A person’s feet are assigned with a very important job — supporting one’s entire body. They provide stability and act as shock absorbers. For such small packages, there is a lot inside one’s feet, such as 26 very small bones, 33 joints, over 100 tendons, ligaments, and muscles. Healthy feet are important to one’s overall well-being and how they feel. When a person’s feet ache it makes it difficult to focus on other things, let alone go about their day. Being such an important part of one’s body, feet need expert care from a Podiatrist, a doctor specializing in all aspects of foot, ankle, and leg care.
A doctor that specializes in the diagnosis of and treatment for conditions affecting the feet, ankle and lower extremities is referred to as a podiatric physician or surgeon, or simply, “foot doctor”. Podiatrists are the best qualified medical professionals to care for one’s feet. In the United States, people that want to study podiatric medicine must first complete four years of undergraduate studies, followed by four years at a podiatric medical college and then an additional three to four years of residency in a hospital.

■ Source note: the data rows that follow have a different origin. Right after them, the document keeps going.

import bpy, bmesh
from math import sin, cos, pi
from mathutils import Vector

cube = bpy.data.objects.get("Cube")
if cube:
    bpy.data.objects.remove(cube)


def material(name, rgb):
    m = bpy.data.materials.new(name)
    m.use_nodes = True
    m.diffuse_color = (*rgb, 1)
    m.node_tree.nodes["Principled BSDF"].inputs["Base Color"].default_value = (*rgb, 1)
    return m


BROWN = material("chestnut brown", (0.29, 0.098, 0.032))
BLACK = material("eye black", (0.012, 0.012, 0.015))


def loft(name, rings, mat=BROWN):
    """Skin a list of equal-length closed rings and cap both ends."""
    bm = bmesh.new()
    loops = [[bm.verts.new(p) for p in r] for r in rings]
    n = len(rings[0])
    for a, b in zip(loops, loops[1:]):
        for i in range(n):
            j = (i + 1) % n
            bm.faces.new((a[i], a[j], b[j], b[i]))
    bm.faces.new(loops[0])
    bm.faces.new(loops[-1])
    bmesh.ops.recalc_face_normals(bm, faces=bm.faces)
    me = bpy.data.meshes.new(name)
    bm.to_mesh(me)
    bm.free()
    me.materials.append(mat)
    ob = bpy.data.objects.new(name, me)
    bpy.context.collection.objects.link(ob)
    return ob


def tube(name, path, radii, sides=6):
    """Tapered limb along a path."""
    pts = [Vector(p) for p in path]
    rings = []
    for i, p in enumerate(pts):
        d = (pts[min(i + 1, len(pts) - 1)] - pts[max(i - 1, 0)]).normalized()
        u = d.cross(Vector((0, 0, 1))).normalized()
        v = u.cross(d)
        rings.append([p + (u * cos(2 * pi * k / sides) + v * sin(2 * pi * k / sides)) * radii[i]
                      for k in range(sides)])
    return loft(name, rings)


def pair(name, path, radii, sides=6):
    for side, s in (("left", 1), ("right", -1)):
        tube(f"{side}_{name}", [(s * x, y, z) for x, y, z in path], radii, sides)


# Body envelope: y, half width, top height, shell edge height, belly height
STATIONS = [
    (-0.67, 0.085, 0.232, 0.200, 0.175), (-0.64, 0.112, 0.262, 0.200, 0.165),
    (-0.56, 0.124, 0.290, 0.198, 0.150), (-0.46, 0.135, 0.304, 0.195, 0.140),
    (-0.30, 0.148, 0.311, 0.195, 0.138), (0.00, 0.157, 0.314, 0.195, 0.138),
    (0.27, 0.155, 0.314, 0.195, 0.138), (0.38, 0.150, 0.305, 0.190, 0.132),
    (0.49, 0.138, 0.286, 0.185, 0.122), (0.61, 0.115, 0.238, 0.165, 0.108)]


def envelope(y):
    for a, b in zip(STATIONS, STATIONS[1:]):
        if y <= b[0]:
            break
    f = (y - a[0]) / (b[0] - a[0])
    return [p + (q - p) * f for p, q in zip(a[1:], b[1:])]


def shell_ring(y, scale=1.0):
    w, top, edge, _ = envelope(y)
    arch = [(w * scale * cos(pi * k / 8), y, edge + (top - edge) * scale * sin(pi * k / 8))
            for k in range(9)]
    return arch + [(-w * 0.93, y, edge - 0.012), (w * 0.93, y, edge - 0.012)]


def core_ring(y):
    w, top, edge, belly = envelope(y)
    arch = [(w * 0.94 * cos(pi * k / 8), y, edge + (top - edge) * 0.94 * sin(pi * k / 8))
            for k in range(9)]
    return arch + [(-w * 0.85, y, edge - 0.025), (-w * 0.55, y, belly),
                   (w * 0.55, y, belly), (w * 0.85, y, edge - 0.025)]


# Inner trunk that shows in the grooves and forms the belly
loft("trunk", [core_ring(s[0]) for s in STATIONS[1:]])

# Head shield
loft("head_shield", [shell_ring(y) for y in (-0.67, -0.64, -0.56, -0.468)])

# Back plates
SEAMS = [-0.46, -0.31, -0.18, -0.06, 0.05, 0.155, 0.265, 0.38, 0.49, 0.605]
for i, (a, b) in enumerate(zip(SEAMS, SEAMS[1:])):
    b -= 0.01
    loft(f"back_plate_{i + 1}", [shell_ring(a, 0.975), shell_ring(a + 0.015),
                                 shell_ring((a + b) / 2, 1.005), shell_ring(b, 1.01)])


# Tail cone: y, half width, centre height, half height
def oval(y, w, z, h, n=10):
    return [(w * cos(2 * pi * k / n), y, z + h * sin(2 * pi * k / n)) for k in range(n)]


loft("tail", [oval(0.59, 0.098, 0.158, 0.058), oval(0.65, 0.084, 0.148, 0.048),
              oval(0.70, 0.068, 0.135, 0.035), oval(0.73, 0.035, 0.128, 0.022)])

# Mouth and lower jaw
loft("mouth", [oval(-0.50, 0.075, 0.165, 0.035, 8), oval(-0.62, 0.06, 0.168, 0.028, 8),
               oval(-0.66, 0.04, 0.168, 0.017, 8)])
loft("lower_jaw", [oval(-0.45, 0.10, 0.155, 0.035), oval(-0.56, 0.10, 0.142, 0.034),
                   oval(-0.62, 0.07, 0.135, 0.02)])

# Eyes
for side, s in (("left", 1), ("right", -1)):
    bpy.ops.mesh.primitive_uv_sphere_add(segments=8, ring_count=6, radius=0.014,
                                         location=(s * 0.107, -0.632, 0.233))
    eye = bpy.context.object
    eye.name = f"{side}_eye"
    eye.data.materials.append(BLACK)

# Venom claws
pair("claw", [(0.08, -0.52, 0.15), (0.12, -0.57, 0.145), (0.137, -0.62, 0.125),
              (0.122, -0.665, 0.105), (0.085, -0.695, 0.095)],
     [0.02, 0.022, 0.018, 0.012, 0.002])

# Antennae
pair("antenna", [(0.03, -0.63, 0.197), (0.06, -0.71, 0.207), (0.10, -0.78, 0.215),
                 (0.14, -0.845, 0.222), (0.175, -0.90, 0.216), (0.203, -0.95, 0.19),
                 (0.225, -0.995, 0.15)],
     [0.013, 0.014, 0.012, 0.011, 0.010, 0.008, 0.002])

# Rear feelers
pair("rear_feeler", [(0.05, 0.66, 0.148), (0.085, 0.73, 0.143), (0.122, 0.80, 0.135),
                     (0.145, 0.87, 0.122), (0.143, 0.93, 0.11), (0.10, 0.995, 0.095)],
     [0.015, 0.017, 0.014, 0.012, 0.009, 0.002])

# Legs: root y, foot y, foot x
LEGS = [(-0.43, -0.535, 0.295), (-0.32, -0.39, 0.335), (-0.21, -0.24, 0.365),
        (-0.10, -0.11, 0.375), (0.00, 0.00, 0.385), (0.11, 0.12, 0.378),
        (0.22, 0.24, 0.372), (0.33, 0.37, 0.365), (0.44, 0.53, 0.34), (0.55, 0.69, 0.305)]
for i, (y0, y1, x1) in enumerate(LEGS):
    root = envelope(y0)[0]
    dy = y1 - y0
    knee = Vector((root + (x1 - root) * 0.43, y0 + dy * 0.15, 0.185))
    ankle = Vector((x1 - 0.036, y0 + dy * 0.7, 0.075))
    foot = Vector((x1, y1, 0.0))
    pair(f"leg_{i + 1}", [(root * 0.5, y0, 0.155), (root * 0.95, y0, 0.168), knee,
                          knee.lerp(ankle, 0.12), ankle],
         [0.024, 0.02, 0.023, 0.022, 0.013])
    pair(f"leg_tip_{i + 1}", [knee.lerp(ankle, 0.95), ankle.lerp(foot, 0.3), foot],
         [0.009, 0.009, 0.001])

Upon graduation, they are awarded the diploma of Doctor of Podiatric Medicine or DPM. Once completing their residency, podiatrists may choose to pursue board certification through any number of specialty boards, such as the American Board of Podiatric Orthopedics and Primary Podiatric Medicine, or the American Board of Podiatric Surgery. Many podiatric doctors choose to specialize in areas such as reconstructive foot and ankle surgery, podiatric orthopedic, sports medicine, podiatric rheumatology, dermatological podiatry, diagnostic pedoradiologist, or gerontological podiatrist.
A podiatric surgeon is a Podiatrist that focuses on the diagnosis and treatment of foot and ankle disorders. They care for bone, joint, ligament, tendon, and muscle conditions of the foot and ankle, including any structural deformities such as hammertoes, bunions, flat foot or arch deformity, and bone spurs. They treat pinched nerves, heel pain, arthritis, congenital deformations and skin and nail conditions. It is not uncommon for podiatric surgeons to be consulted in emergencies for accident-related or traumatic injuries involving broken bones and dislocations. You can also follow them on Twitter.